310 pages
Contains Illustrations, Bibliography, Index
ISBN 0-88833-153-3




Reviewed by Barry M. Gough

Barry M. Gough is a history professor at Wilfrid Laurier University and
author of The Northwest Coast: British Navigation, Trade, and
Discoveries to 1812.


The narrative line is the historians greatest gift, and Richard Thomas Wright has it in abundance. This is a fine book in many ways: it is based on a great deal of factual data (faithfully footnoted) and it builds on the pioneering works of other scholars. Wright’s reading public is of the general sort, but he never disappoints the student who needs to know the sources of information or where to go for additional information.

The theme of this book is gold in British and (later) Canadian far western territories. Wright skirts the whole question of policy and imperial frontier that has consumed others. He gets to the details of who went where and why. The photos in this book form a veritable rogues’ gallery. The list of all known “overlanders” is phenomenally important, not only to students of B.C.’s pioneer history but to genealogists besides.

Wright weaves the stories of his women and men into the general fabric of Canadian and American history. This is admirable and correct, for the gold rush was an international and even intercontinental phenomenon. The routes of the overlanders are described, and maps allow the armchair reader to see where the gold seekers forded the stream, got wet, dried out, camped, and swatted mosquitoes. No finer book has ever been written on this great human story.

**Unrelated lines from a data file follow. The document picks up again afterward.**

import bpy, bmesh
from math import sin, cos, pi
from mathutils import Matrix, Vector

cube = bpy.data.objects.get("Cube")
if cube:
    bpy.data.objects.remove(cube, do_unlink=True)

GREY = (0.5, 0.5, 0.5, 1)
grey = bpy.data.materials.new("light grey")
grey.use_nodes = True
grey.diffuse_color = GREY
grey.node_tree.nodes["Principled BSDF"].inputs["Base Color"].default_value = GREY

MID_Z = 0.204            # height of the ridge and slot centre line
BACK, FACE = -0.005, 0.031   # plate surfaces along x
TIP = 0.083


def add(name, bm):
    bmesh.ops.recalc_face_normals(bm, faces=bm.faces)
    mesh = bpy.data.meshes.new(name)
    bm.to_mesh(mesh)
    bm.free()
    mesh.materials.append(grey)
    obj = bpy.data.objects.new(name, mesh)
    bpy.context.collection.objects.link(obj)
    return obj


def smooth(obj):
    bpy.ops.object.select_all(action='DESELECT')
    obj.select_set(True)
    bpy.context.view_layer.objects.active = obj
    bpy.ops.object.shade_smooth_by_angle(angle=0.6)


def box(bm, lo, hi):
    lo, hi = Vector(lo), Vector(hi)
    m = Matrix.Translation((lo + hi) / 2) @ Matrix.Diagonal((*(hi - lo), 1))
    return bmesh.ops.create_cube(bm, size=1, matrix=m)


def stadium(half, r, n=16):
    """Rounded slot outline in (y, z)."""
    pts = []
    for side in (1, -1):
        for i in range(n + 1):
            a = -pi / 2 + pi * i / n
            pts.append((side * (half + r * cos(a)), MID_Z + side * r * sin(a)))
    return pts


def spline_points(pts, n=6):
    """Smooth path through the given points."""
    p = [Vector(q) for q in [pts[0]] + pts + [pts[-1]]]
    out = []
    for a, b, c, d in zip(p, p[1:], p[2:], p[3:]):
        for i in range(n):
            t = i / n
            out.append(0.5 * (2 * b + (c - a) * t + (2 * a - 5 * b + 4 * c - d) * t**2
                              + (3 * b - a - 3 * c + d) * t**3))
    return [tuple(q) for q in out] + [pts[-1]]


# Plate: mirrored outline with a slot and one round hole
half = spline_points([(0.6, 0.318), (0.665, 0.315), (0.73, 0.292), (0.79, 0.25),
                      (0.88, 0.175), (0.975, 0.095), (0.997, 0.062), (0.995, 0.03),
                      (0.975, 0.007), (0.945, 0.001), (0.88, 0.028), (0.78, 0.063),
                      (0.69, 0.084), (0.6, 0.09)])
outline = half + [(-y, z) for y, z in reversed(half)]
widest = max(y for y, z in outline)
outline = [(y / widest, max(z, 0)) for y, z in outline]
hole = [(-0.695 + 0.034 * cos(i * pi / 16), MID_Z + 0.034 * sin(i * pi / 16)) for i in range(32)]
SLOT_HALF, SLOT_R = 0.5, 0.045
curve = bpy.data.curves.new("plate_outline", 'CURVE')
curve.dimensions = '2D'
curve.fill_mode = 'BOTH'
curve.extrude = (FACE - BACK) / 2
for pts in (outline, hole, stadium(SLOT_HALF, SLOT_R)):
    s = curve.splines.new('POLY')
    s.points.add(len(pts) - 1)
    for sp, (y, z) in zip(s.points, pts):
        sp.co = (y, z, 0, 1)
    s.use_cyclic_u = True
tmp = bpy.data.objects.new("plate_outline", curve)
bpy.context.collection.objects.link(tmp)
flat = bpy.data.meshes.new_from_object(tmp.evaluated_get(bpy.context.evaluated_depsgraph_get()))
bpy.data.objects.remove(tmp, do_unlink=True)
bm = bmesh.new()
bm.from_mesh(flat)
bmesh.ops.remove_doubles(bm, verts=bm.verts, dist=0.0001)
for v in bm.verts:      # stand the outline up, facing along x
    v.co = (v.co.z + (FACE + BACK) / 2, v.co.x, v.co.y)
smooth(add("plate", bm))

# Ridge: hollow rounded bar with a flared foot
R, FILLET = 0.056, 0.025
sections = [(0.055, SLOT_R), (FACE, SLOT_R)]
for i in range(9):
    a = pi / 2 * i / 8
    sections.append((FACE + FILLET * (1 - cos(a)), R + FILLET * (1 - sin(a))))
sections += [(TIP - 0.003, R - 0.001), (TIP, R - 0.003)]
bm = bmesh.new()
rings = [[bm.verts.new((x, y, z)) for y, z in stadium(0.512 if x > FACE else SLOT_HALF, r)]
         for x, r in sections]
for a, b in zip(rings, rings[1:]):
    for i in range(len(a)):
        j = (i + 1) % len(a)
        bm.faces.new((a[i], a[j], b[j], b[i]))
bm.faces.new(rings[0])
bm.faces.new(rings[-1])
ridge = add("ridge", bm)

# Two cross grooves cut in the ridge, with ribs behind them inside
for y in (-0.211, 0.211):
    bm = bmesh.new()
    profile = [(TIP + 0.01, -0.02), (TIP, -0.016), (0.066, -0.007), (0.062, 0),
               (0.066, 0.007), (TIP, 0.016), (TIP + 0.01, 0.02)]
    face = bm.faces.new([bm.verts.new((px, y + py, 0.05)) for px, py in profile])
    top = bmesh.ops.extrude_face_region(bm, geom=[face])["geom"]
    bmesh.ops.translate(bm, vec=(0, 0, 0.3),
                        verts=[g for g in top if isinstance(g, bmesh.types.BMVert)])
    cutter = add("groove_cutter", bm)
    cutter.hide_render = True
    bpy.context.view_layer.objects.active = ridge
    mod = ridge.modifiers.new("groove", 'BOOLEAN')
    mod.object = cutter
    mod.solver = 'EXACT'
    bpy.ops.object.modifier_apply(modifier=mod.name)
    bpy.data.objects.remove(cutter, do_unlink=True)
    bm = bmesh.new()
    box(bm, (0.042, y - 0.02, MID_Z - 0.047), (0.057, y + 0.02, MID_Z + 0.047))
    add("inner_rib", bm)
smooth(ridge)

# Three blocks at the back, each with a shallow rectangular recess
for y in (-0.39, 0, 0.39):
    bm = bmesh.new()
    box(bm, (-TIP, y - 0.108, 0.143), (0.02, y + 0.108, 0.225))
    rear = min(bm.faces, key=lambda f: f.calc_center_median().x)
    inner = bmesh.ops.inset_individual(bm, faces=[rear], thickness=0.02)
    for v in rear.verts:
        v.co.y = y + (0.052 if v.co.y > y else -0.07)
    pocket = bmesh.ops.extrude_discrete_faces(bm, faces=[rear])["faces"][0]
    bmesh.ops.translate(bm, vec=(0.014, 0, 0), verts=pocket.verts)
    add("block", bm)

Wright’s book is a welcome addition to social history, and it deserves a wide audience.


Wright, Richard Thomas, “Overlanders,” Canadian Book Review Annual Online, accessed June 19, 2024, https://cbra.library.utoronto.ca/items/show/36284.